To do: From the listing below, extract each line containing the string "points".

Records for the task:
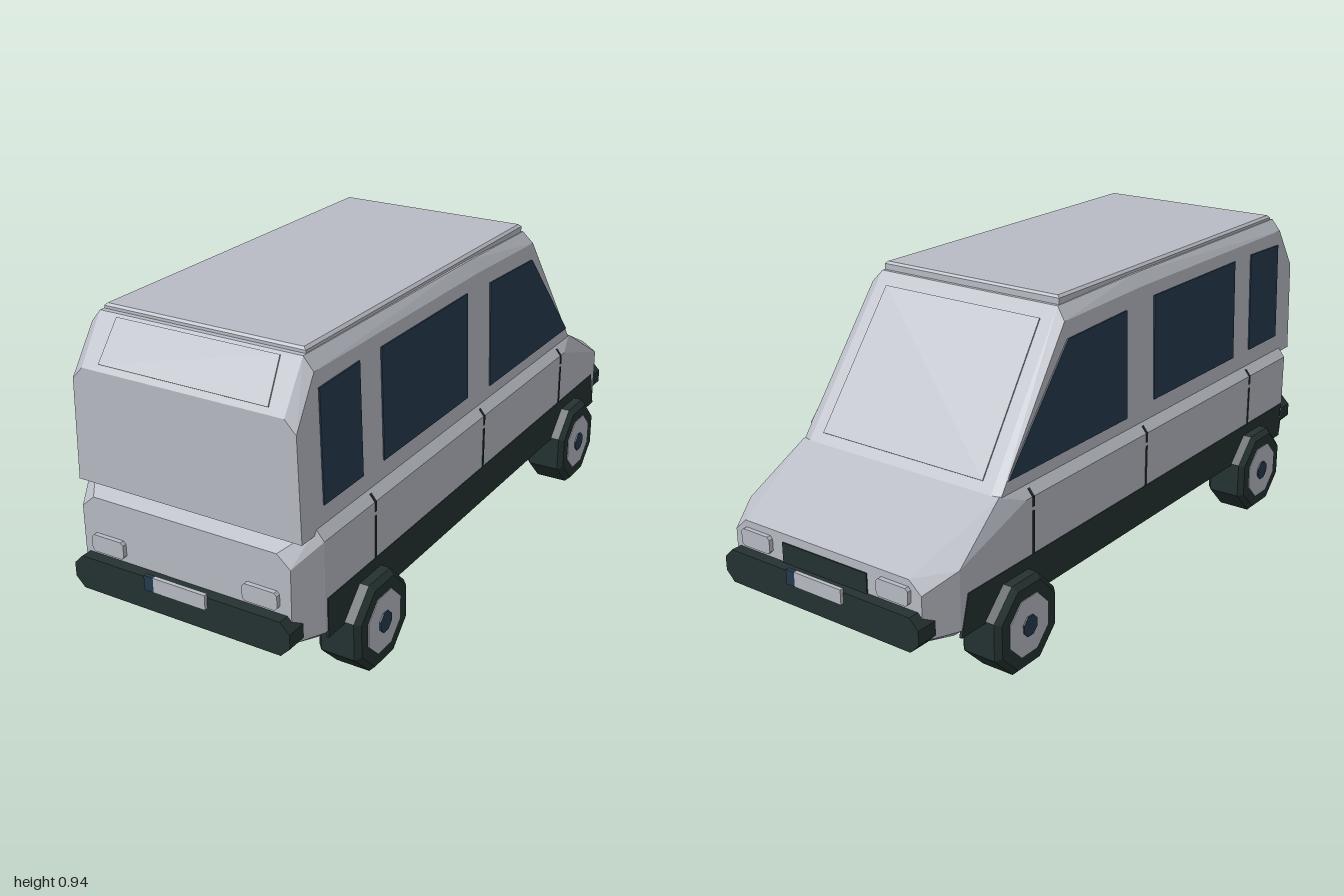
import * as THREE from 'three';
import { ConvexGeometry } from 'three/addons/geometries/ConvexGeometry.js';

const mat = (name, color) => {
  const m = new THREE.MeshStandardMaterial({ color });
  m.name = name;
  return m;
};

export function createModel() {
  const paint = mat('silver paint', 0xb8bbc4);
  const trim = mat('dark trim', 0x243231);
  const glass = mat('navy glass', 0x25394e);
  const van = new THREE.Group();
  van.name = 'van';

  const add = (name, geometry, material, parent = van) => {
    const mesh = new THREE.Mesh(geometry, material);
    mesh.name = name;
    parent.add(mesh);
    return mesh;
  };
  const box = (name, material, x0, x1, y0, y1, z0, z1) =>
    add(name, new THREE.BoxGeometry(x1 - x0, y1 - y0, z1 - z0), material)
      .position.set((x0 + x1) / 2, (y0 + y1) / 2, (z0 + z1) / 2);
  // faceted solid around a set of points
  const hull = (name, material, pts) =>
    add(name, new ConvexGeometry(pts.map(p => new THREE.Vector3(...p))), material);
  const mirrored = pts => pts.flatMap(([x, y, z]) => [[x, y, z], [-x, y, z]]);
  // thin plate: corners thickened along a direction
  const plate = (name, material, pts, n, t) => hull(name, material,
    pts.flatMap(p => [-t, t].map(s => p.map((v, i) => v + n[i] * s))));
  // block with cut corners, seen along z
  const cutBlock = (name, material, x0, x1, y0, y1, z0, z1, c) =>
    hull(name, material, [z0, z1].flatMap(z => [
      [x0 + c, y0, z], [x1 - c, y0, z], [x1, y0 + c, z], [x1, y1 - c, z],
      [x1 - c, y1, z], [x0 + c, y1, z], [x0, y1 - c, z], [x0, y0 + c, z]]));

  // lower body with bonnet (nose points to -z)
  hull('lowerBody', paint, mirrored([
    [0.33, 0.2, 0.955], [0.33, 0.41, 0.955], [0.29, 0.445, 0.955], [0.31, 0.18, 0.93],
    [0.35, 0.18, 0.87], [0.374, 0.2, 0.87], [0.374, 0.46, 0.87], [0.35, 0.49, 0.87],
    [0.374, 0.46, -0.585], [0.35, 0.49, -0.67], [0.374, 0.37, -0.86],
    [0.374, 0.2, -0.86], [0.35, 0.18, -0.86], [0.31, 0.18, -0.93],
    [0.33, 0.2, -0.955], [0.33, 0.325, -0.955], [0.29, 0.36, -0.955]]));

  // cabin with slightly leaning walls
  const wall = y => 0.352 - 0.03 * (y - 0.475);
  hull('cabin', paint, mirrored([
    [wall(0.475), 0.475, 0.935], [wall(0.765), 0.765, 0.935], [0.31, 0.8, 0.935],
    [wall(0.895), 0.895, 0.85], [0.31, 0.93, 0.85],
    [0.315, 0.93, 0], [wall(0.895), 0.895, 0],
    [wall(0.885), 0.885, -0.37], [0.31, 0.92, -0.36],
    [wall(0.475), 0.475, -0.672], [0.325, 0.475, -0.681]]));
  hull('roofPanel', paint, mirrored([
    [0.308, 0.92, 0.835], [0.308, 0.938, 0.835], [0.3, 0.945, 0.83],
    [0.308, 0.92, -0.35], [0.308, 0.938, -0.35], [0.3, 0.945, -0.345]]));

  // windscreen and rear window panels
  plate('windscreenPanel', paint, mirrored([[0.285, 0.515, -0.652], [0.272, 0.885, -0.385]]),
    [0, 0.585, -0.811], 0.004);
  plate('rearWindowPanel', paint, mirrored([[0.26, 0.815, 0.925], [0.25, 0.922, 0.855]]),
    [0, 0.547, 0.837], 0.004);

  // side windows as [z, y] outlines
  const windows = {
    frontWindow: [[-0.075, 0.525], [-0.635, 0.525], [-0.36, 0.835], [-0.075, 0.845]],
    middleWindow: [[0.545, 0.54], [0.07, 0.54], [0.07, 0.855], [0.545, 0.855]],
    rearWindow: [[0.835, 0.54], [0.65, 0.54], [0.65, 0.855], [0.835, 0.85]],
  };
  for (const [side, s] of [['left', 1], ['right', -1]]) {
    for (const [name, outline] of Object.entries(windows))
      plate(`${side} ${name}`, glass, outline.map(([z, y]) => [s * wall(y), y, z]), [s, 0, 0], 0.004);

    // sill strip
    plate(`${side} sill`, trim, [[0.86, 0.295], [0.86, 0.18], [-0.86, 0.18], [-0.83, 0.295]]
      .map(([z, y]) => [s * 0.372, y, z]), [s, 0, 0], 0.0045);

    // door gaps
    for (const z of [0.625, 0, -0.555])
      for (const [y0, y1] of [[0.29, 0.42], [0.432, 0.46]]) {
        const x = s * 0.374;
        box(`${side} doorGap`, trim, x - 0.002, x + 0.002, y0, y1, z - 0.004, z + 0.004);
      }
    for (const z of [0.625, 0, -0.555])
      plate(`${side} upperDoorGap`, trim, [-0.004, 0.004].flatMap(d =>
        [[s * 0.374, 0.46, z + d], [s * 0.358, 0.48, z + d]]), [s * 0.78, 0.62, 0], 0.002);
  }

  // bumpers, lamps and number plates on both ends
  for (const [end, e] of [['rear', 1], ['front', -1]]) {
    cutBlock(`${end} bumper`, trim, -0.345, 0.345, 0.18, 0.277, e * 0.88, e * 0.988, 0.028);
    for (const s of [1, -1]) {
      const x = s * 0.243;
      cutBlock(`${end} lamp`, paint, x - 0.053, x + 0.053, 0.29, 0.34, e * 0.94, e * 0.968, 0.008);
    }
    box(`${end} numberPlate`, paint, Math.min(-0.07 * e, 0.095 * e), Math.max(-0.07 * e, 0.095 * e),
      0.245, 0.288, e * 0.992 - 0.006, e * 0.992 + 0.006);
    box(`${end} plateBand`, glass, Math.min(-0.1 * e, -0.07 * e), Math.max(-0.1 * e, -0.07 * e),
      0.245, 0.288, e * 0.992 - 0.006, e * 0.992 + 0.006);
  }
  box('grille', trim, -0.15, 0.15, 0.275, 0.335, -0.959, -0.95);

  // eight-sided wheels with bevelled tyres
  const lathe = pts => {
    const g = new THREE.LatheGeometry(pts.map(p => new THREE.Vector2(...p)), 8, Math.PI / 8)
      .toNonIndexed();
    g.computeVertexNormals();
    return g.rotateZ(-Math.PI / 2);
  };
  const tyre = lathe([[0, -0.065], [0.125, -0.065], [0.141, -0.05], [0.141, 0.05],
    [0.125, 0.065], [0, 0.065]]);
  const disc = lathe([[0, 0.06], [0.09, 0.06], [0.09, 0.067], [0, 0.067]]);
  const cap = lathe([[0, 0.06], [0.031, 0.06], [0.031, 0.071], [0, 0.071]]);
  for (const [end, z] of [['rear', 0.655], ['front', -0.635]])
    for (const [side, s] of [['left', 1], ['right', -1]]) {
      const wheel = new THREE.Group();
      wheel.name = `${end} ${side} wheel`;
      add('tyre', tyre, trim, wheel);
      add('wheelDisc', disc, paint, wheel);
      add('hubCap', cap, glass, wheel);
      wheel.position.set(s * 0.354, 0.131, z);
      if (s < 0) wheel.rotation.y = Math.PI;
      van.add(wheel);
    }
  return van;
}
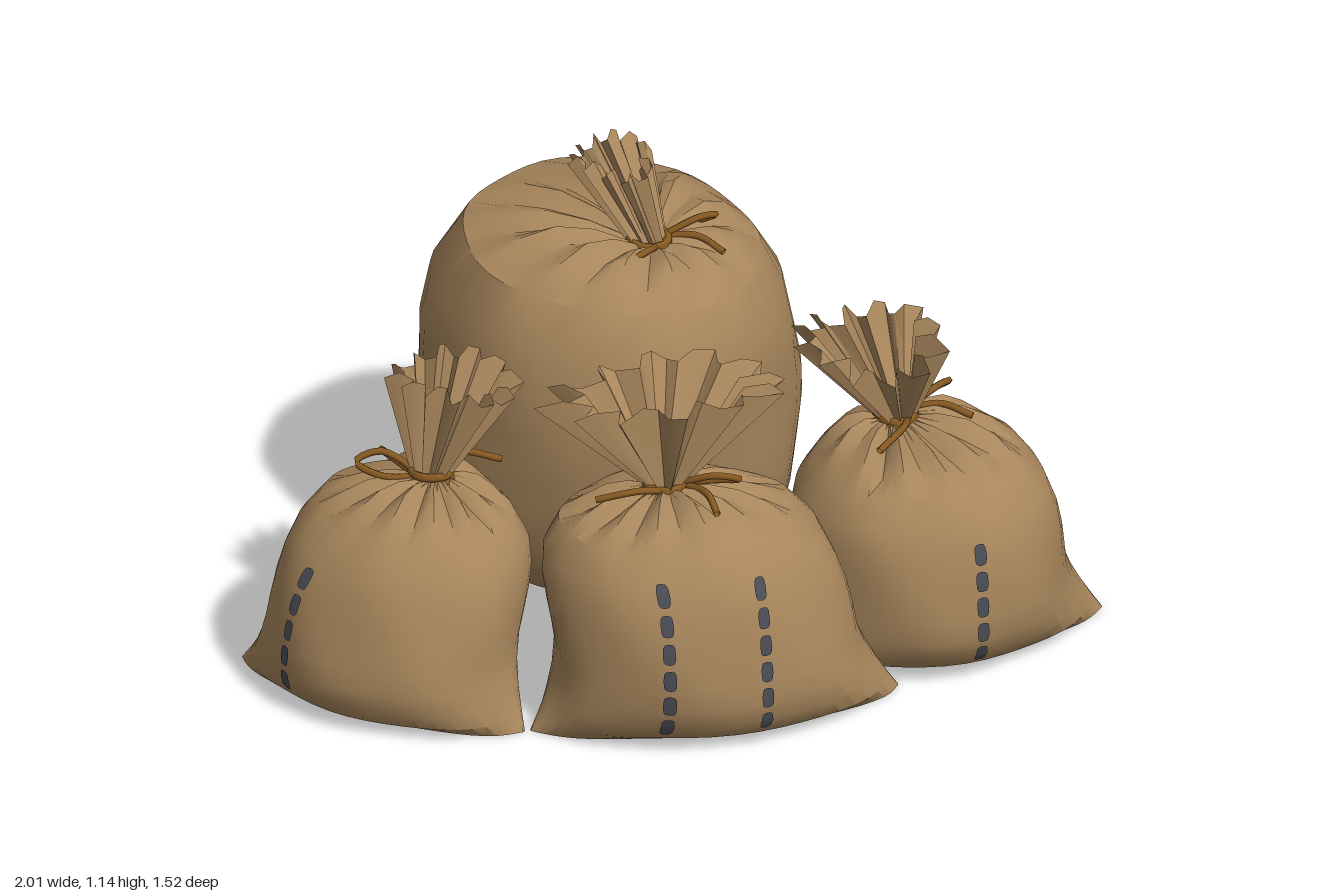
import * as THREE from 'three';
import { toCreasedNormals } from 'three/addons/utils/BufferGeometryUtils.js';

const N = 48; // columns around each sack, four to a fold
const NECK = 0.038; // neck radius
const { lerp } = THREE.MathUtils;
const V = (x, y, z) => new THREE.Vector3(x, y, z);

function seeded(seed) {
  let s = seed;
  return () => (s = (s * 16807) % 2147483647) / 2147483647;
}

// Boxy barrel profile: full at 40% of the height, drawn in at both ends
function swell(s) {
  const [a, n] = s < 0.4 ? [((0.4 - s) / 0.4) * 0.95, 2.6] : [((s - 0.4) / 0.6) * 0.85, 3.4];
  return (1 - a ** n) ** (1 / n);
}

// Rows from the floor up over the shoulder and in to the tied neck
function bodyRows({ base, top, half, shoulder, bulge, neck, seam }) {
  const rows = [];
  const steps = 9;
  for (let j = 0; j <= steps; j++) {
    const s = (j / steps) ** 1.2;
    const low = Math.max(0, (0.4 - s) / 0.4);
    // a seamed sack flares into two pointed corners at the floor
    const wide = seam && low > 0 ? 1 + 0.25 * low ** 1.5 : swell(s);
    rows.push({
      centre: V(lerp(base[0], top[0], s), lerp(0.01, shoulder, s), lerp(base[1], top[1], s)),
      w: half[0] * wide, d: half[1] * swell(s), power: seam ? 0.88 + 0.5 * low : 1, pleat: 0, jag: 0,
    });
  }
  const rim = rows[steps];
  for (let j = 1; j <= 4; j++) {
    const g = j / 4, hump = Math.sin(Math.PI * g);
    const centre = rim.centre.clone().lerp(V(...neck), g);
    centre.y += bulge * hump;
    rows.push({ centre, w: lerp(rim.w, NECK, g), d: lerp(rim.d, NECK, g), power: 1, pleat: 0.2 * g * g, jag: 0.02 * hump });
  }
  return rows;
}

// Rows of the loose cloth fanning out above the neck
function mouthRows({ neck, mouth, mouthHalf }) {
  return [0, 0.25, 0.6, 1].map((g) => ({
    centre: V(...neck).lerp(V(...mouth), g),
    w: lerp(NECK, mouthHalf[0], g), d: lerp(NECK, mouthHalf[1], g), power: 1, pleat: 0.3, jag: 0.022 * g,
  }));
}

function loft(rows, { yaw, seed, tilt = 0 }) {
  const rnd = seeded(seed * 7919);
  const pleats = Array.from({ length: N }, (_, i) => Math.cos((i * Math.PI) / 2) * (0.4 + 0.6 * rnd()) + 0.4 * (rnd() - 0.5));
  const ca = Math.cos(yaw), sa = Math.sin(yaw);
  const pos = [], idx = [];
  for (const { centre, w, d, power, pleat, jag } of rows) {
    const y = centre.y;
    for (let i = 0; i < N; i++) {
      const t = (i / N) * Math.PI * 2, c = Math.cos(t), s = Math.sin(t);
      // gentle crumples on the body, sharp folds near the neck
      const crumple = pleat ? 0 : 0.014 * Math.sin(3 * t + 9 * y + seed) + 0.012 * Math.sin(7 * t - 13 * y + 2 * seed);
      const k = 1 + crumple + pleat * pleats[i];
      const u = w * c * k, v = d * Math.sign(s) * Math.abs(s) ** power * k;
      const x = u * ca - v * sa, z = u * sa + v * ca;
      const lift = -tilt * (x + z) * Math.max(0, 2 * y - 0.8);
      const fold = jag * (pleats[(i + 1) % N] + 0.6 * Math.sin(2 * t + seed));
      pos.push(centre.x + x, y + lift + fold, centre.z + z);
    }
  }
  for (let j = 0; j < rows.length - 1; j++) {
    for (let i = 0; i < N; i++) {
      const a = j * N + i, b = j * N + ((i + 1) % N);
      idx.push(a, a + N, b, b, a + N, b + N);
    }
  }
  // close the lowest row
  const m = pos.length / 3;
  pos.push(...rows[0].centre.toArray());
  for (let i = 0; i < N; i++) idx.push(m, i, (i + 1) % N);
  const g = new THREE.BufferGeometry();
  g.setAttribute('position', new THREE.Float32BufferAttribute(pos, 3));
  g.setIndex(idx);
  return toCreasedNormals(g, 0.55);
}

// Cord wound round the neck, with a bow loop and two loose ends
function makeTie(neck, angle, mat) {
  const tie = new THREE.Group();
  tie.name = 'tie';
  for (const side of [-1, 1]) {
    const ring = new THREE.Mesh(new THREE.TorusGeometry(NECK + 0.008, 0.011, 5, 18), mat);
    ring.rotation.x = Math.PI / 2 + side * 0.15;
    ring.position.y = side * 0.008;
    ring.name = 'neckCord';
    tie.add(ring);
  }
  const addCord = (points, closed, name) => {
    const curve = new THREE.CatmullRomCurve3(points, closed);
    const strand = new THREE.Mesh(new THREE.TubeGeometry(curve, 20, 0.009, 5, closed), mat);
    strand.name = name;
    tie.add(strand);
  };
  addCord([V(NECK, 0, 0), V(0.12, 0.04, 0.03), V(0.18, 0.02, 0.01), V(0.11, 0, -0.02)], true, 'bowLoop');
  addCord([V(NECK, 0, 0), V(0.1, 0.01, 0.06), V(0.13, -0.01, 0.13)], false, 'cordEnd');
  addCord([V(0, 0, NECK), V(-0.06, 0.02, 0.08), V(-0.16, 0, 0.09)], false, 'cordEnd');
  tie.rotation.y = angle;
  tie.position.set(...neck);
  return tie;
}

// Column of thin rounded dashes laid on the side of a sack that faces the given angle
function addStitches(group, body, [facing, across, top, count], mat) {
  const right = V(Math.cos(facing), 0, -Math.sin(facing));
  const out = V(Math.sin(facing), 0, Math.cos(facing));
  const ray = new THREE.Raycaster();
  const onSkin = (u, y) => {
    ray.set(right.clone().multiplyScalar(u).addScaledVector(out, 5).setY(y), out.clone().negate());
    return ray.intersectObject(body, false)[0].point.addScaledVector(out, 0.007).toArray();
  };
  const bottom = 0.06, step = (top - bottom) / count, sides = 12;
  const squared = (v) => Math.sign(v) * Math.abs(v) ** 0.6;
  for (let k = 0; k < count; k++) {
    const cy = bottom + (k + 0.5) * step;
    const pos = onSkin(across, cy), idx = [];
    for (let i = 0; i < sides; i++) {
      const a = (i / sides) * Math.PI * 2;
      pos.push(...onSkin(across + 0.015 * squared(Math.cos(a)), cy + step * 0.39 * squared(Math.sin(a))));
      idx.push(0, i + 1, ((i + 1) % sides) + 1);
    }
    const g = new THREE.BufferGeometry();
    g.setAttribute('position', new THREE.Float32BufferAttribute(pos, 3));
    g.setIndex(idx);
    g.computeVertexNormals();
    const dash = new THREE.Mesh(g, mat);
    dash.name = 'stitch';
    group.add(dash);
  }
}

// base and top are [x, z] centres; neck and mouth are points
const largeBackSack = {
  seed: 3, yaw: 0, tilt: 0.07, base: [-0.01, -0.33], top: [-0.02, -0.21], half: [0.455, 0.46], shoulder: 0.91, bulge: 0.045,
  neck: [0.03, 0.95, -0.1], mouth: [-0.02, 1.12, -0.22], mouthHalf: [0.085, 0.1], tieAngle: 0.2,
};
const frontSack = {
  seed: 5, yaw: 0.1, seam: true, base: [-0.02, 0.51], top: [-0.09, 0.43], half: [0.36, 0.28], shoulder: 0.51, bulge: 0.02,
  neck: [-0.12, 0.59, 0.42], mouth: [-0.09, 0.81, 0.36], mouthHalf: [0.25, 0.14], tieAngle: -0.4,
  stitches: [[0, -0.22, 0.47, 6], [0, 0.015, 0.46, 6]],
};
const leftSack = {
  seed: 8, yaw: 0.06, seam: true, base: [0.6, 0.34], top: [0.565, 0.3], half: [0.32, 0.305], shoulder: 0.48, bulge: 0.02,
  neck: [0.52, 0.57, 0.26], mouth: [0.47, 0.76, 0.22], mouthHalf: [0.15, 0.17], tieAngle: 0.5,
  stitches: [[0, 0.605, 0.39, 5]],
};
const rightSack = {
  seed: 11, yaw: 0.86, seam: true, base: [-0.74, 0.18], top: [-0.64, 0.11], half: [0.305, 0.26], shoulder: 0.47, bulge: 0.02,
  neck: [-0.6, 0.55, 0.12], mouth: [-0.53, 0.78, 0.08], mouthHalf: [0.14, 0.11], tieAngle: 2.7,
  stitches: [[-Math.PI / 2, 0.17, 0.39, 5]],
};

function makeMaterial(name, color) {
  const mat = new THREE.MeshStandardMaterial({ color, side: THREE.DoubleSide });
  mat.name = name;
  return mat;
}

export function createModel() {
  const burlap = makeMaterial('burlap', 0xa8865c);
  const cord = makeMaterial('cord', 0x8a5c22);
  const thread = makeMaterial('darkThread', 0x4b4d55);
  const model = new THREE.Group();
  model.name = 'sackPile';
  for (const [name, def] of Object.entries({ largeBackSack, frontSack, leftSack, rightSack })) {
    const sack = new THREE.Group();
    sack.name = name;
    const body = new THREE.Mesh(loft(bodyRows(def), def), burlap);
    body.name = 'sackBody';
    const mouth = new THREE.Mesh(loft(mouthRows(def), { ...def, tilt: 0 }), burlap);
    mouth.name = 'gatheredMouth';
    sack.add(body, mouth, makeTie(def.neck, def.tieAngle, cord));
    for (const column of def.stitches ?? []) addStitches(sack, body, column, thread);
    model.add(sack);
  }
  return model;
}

Output of the task:
  // faceted solid around a set of points
  // lower body with bonnet (nose points to -z)
  const addCord = (points, closed, name) => {
    const curve = new THREE.CatmullRomCurve3(points, closed);
// base and top are [x, z] centres; neck and mouth are points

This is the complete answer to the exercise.